Source data section start
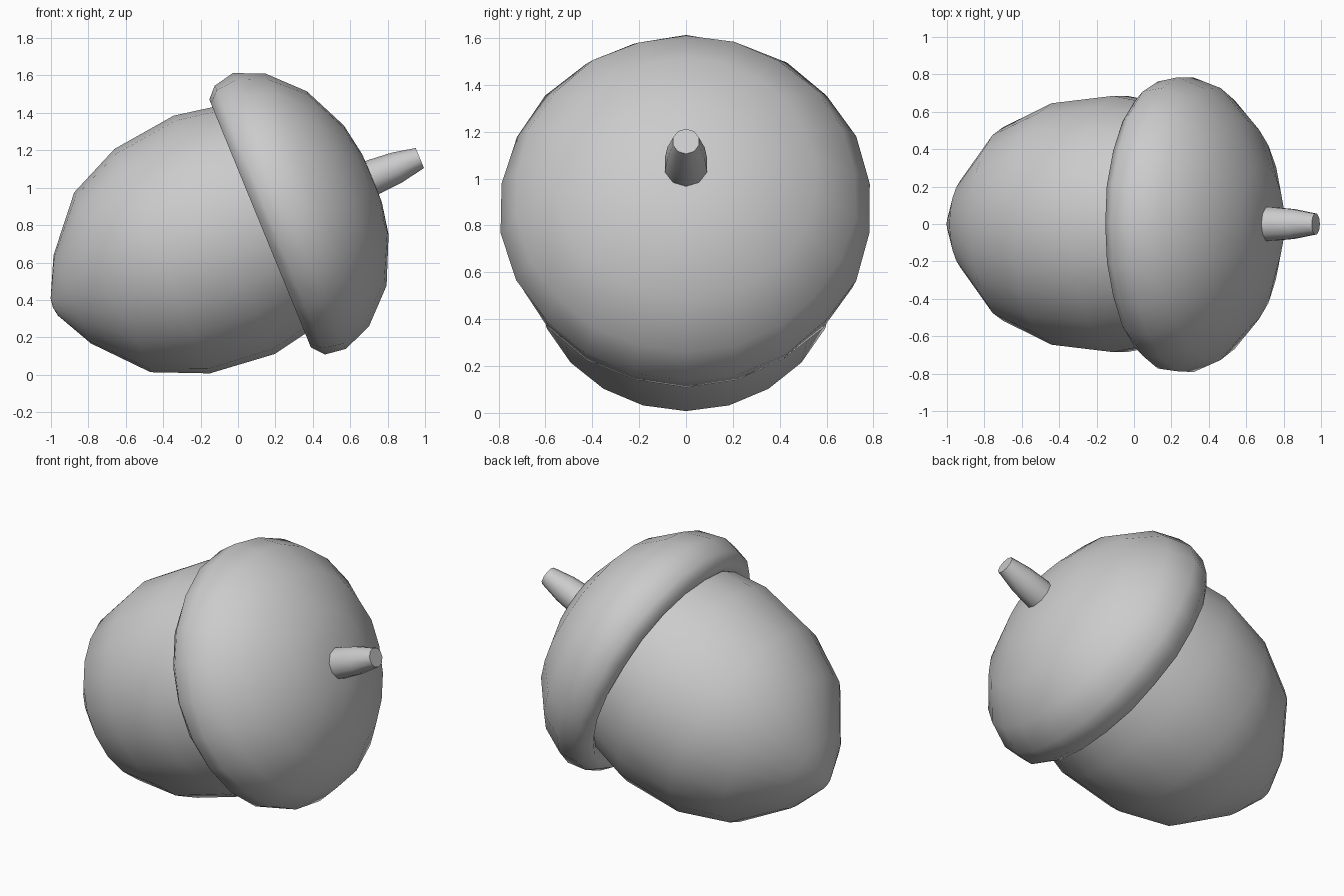
import bpy, bmesh, math, random

if "Cube" in bpy.data.objects:
    bpy.data.objects.remove(bpy.data.objects["Cube"])

random.seed(4)


def lathe(name, profile, segs, origin, tilt, jitter=0.0, sharp=60):
    """Revolve (height, radius) points about an axis leaning `tilt` degrees above +x."""
    bm = bmesh.new()
    rings = []
    for t, r in profile:
        if r == 0:
            rings.append([bm.verts.new((0, 0, t))])
            continue
        ring = []
        for i in range(segs):
            a = 2 * math.pi * i / segs
            rr = r + random.uniform(-jitter, jitter)
            ring.append(bm.verts.new((rr * math.cos(a), rr * math.sin(a), t)))
        rings.append(ring)
    for lo, hi in zip(rings, rings[1:]):
        for i in range(segs):
            j = (i + 1) % segs
            if len(lo) == 1:
                bm.faces.new((lo[0], hi[j], hi[i]))
            elif len(hi) == 1:
                bm.faces.new((lo[i], lo[j], hi[0]))
            else:
                bm.faces.new((lo[i], lo[j], hi[j], hi[i]))
    bmesh.ops.recalc_face_normals(bm, faces=bm.faces)
    me = bpy.data.meshes.new(name)
    bm.to_mesh(me)
    bm.free()
    ob = bpy.data.objects.new(name, me)
    bpy.context.collection.objects.link(ob)
    ob.location = origin
    ob.rotation_euler = (0, math.radians(90 - tilt), 0)
    bpy.ops.object.select_all(action='DESELECT')
    ob.select_set(True)
    bpy.context.view_layer.objects.active = ob
    bpy.ops.object.shade_smooth_by_angle(angle=math.radians(sharp))
    return ob


# Nut: blunt tip widening to the cap, its top end hidden inside the cap
lathe("nut",
      [(-1.225, 0), (-1.217, 0.05), (-1.113, 0.256), (-0.88, 0.522),
       (-0.59, 0.652), (-0.23, 0.692), (0.02, 0.645)],
      22, (0.138, 0, 0.838), 23)

# Cap: rolled rim and shallow, slightly lumpy dome
CAP_ORIGIN, CAP_TILT = (0.146, 0, 0.82), 22.3
lathe("cap",
      [(0.01, 0.62), (-0.03, 0.675), (-0.03, 0.72), (0.025, 0.775),
       (0.14, 0.795), (0.30, 0.73), (0.47, 0.56), (0.583, 0.31),
       (0.615, 0.14), (0.62, 0)],
      22, CAP_ORIGIN, CAP_TILT, jitter=0.006, sharp=80)

# Stem: tapered peg with a flat end
lathe("stem",
      [(0.59, 0.093), (0.63, 0.095), (0.76, 0.084), (0.893, 0.058), (0.893, 0)],
      10, CAP_ORIGIN, CAP_TILT)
Source data section end
Exercise brief: The required result is an exact repetition of the lines from the one containing "# Stem: tapered peg with a flat end" through the last line of the data.

Problem solution:
# Stem: tapered peg with a flat end
lathe("stem",
      [(0.59, 0.093), (0.63, 0.095), (0.76, 0.084), (0.893, 0.058), (0.893, 0)],
      10, CAP_ORIGIN, CAP_TILT)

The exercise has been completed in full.